» **TASK REQUIREMENTS**
Would you please output, word for word, the span of the listing below that opens on the line containing "bmesh.ops.convex_hull(bm, input=bm.verts)" and closes on the line containing "ob = bpy.data.objects.new(name, me)"? Include both ends and nothing more.

» **DATA SECTION**
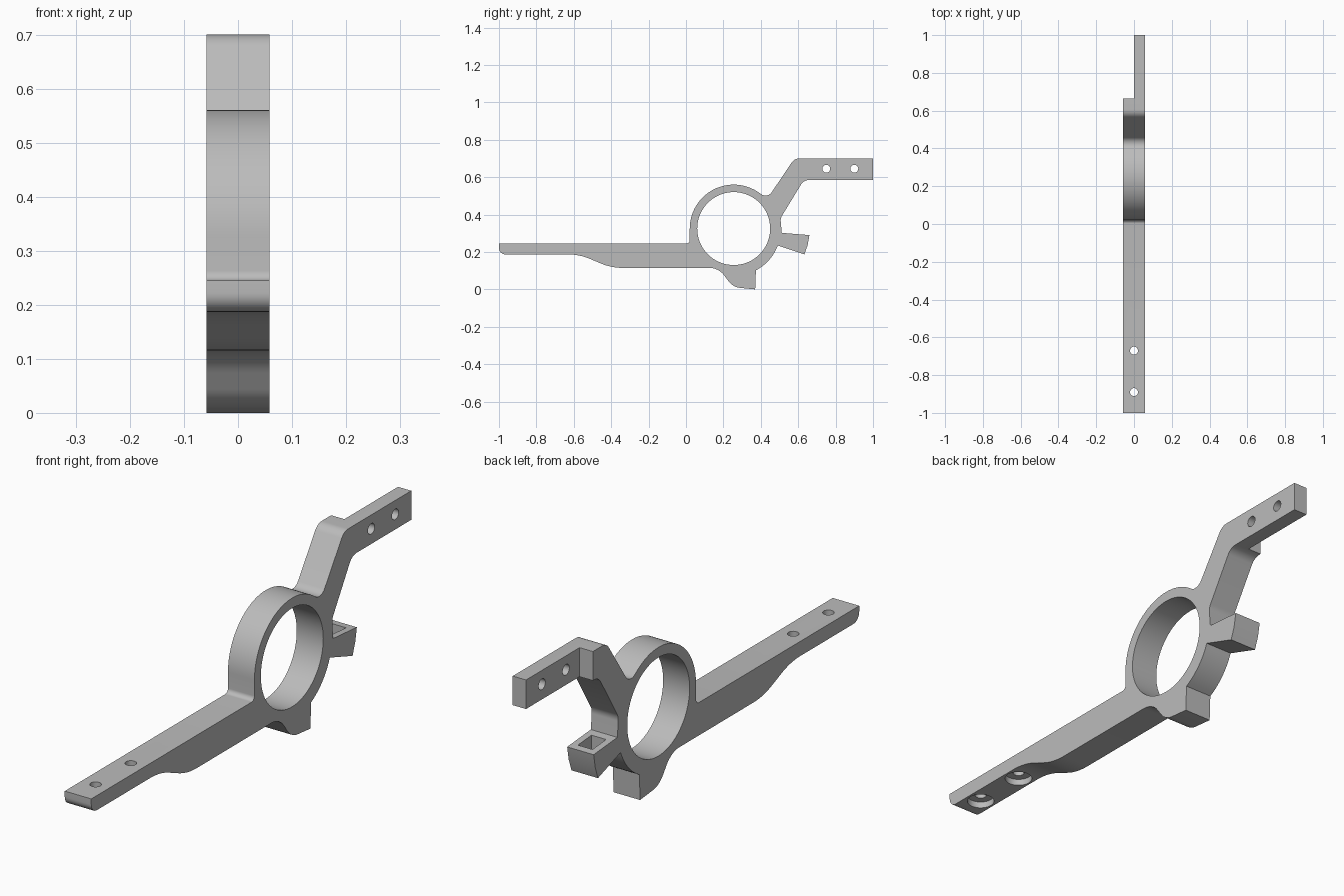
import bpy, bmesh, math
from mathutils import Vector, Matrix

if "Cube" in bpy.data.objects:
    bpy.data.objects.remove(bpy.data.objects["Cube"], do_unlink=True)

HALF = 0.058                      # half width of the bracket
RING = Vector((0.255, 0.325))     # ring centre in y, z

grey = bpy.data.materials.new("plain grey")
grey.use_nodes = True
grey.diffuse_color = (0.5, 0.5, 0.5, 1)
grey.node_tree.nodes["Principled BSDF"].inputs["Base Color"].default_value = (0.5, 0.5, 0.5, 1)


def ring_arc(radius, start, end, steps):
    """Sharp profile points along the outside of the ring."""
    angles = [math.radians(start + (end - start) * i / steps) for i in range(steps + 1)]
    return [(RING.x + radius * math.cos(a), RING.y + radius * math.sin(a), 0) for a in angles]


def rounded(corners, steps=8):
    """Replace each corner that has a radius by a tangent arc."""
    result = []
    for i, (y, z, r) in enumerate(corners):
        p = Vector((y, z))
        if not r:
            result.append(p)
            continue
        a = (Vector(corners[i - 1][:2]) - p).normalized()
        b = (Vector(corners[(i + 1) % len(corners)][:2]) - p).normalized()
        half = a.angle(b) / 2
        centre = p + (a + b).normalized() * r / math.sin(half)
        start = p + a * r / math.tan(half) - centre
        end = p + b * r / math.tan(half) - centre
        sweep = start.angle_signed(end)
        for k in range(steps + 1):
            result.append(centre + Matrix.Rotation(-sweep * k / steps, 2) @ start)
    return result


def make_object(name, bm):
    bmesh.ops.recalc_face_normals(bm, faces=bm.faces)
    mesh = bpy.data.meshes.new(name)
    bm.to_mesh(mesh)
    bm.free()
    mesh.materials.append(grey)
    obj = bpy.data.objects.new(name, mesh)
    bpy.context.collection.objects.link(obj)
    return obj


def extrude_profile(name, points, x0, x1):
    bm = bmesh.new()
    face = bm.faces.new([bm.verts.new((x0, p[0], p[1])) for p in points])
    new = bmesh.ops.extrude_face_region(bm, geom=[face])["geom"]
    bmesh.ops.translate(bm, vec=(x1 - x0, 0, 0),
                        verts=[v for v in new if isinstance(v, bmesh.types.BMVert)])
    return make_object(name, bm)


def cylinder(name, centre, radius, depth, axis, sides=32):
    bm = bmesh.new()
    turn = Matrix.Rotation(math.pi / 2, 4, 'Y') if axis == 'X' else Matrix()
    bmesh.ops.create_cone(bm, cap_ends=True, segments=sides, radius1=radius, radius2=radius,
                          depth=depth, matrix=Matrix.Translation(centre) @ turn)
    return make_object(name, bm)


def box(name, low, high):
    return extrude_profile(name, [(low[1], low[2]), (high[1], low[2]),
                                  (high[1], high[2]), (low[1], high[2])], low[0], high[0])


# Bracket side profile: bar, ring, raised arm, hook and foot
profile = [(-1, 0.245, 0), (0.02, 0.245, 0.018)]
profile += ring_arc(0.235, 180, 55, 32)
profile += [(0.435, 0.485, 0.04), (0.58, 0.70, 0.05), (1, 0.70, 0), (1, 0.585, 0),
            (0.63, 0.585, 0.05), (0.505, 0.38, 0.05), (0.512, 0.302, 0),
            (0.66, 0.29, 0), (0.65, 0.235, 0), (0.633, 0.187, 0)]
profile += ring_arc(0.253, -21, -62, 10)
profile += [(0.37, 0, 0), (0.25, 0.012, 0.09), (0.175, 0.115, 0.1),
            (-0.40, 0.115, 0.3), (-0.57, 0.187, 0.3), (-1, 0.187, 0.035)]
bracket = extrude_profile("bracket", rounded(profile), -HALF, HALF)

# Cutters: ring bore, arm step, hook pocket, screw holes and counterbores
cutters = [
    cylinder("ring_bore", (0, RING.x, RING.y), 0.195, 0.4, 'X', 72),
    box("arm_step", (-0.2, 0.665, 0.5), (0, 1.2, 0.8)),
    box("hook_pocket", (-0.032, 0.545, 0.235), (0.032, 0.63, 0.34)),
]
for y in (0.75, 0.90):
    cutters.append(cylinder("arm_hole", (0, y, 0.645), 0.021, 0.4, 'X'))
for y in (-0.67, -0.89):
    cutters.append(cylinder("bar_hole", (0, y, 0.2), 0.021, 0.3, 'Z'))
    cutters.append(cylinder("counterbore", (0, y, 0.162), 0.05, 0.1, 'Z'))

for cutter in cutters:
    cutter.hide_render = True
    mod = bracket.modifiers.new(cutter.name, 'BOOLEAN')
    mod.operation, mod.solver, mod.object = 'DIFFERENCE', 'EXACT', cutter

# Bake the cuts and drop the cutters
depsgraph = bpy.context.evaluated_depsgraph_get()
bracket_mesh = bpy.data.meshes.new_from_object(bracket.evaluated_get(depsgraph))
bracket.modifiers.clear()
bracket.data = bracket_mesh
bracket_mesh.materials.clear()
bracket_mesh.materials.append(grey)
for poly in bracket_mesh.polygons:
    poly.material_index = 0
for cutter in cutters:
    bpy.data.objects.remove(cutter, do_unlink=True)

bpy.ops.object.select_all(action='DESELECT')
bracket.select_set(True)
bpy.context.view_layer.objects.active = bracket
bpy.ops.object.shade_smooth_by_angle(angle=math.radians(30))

* * *

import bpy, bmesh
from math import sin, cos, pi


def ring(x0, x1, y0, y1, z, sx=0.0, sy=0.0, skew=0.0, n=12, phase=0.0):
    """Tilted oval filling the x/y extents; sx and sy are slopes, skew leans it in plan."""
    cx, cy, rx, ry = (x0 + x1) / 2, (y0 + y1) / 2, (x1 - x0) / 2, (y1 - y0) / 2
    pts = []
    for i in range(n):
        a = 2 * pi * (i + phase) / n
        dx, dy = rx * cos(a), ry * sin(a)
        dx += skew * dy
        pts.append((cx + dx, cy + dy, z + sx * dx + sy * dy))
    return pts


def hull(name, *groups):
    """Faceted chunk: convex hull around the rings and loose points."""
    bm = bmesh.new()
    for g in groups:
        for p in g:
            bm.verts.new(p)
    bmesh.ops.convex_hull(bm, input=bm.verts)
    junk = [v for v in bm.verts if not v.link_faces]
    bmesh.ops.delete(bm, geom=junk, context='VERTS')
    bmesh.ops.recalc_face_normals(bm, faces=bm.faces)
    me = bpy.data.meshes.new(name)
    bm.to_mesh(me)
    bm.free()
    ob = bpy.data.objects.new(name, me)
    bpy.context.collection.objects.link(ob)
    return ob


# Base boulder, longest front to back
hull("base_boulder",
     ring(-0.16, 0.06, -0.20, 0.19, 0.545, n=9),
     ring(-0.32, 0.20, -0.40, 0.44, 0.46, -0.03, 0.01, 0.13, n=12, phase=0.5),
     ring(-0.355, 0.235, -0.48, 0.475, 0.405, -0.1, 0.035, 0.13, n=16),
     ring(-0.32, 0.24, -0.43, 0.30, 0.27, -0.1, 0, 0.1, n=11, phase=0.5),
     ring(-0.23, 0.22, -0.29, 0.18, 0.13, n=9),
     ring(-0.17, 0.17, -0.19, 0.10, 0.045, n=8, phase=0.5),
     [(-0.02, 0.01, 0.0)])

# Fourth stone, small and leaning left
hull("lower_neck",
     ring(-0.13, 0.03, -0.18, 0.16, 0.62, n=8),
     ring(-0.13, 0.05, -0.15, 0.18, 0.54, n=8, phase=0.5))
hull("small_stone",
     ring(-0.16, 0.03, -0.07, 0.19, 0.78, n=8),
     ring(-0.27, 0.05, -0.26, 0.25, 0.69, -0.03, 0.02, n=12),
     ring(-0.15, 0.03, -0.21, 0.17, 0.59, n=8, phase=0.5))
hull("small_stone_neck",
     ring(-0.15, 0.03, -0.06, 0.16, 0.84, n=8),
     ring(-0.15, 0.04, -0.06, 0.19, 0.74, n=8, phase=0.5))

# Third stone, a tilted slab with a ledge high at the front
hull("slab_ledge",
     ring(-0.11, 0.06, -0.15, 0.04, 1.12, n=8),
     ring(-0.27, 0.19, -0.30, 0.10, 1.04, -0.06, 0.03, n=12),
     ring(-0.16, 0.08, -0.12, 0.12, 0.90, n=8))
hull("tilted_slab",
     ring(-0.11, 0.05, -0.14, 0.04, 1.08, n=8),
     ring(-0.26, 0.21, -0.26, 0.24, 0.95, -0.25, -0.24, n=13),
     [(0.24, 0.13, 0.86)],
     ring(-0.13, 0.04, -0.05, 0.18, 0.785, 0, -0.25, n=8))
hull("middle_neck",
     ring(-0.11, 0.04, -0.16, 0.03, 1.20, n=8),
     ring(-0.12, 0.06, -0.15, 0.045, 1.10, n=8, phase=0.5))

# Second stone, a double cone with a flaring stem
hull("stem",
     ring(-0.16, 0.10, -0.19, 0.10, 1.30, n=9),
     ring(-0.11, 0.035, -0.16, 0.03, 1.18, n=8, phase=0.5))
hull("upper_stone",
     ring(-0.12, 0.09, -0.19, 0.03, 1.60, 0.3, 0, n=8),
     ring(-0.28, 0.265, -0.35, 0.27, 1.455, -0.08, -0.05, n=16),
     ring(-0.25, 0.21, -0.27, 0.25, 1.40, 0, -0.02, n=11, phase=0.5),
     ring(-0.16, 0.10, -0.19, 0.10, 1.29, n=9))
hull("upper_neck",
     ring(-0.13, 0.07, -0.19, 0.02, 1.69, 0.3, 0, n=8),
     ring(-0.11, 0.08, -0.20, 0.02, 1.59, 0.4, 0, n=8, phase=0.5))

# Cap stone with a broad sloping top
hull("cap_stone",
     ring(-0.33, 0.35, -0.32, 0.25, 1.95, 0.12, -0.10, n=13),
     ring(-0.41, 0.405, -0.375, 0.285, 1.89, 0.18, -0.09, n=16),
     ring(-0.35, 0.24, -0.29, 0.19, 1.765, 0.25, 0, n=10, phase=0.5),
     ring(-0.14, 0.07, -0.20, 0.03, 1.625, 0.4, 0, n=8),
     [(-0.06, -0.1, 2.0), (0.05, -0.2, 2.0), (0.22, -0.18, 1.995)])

==

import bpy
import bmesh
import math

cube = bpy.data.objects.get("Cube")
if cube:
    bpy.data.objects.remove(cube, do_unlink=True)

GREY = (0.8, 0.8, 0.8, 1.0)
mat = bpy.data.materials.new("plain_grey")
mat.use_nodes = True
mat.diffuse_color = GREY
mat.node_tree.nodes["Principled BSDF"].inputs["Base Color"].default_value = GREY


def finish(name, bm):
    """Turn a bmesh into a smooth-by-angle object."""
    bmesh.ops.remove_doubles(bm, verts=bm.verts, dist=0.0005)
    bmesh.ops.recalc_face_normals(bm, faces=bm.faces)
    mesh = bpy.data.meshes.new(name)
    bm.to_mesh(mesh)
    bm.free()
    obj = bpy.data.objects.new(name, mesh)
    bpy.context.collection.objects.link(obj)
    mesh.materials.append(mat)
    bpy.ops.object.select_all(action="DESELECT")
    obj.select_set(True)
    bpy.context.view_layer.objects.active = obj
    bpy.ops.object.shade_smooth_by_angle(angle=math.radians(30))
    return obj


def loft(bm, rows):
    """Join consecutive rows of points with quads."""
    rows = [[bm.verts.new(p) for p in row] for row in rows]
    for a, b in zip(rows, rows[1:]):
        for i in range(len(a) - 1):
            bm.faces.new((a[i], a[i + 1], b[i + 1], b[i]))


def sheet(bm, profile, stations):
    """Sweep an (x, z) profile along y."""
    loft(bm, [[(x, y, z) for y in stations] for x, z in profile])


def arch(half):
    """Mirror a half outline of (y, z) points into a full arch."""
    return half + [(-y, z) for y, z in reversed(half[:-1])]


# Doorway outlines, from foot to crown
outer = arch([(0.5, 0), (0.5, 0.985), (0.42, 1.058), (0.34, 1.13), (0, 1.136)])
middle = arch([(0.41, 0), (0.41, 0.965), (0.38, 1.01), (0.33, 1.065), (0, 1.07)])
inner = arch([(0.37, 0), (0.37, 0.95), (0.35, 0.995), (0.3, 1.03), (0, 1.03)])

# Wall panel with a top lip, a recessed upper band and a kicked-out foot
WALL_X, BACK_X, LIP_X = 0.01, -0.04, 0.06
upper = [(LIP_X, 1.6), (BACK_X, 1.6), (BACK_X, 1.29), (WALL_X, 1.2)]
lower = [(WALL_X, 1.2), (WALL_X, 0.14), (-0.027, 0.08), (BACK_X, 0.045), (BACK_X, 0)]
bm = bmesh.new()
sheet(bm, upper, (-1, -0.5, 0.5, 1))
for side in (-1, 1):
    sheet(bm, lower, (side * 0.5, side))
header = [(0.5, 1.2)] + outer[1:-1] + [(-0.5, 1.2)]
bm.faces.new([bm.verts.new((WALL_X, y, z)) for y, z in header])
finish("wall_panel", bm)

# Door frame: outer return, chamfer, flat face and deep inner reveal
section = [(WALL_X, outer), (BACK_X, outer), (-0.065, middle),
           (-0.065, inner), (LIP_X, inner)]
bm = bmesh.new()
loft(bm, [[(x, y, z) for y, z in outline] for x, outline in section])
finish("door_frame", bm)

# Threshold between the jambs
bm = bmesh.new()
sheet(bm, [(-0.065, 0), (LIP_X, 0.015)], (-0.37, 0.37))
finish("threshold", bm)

» **RESULT FOR THIS TASK**
    bmesh.ops.convex_hull(bm, input=bm.verts)
    junk = [v for v in bm.verts if not v.link_faces]
    bmesh.ops.delete(bm, geom=junk, context='VERTS')
    bmesh.ops.recalc_face_normals(bm, faces=bm.faces)
    me = bpy.data.meshes.new(name)
    bm.to_mesh(me)
    bm.free()
    ob = bpy.data.objects.new(name, me)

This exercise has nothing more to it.